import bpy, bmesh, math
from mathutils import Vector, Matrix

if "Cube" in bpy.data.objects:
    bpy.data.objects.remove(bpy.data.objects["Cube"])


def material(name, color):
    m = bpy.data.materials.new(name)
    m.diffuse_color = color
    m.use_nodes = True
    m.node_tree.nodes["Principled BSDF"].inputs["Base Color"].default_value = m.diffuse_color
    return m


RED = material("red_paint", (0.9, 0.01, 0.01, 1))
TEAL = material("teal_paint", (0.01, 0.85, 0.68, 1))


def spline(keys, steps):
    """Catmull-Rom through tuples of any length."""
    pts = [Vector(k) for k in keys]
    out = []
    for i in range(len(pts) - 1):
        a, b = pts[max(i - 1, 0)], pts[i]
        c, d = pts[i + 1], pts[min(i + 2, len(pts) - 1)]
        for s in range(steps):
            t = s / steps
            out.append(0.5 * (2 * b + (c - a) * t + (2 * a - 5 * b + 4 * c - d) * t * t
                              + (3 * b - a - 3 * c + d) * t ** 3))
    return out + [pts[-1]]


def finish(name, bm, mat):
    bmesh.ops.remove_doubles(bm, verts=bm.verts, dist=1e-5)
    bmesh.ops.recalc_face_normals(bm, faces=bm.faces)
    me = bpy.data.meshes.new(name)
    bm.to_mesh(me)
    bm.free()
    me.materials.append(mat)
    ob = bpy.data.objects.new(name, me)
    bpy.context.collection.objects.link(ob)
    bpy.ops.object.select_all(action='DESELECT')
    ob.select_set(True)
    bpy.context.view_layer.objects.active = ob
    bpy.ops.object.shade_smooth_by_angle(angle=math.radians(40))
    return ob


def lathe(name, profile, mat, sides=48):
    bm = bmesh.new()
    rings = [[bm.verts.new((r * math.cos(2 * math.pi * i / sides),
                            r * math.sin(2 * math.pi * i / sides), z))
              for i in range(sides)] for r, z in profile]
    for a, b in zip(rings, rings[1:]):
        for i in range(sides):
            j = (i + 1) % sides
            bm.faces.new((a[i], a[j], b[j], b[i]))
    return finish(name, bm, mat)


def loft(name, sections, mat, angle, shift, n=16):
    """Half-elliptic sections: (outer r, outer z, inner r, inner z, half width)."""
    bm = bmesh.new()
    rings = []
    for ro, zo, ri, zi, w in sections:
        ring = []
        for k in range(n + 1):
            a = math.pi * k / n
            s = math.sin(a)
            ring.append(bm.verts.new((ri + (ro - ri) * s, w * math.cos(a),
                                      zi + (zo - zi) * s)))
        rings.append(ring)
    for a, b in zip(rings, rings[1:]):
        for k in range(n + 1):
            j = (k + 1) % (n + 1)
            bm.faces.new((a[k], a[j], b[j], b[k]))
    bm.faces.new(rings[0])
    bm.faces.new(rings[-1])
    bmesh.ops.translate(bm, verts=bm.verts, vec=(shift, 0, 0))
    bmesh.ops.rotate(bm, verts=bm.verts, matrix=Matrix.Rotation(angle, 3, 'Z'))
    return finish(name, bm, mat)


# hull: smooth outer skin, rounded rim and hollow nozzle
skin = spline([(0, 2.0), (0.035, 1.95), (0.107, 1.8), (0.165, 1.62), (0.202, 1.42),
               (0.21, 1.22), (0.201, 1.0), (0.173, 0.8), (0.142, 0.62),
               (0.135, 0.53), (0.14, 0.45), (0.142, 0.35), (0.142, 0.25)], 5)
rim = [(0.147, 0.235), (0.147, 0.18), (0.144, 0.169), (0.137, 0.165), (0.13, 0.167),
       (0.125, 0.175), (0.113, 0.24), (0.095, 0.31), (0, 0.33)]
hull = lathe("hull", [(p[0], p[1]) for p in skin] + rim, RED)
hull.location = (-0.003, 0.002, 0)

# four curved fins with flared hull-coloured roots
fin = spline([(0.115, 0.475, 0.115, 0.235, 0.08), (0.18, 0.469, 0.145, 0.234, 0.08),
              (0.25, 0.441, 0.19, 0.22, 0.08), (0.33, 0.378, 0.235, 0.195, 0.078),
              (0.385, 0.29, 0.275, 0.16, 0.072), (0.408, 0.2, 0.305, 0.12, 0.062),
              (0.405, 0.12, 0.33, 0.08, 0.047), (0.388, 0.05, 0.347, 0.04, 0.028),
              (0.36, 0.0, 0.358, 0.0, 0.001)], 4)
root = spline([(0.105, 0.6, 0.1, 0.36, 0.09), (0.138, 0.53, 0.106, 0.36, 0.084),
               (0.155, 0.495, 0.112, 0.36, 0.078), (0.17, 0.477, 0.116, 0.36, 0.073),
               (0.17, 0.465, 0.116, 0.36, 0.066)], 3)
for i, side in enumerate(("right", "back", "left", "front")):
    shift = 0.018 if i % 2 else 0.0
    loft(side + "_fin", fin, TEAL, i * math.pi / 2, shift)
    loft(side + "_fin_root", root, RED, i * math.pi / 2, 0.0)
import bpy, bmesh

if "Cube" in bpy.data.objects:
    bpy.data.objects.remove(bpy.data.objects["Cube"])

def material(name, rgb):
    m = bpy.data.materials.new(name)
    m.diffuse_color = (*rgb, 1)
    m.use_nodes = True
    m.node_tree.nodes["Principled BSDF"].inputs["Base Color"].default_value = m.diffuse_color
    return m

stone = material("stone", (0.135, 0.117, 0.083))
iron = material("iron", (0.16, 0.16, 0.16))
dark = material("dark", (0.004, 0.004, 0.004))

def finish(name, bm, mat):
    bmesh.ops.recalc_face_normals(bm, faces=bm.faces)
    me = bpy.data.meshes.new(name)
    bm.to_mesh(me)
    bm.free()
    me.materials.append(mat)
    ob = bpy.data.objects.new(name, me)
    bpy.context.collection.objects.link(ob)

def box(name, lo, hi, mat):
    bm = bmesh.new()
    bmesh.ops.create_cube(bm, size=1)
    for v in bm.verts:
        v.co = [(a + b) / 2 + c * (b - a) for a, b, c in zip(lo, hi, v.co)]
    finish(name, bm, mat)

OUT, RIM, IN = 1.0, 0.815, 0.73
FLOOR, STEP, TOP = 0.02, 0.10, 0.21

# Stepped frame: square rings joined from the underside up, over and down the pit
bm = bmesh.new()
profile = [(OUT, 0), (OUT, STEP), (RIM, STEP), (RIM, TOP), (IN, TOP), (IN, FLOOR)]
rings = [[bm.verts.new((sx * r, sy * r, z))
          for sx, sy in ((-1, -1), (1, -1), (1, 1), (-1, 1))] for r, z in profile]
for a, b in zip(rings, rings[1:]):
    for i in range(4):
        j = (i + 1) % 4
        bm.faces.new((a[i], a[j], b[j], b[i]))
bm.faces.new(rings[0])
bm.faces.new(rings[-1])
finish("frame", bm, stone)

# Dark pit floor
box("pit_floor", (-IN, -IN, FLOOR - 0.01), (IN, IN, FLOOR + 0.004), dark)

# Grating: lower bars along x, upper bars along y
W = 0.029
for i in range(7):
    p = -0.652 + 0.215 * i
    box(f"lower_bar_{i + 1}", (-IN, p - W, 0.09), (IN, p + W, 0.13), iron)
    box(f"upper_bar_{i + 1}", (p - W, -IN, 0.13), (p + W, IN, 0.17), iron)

▶ [WHAT NEEDS TO BE DONE] Out of the lines in the listing, count the ones with the word "steps", then give only the number.

▶ [SOLUTION TO THIS TASK] 3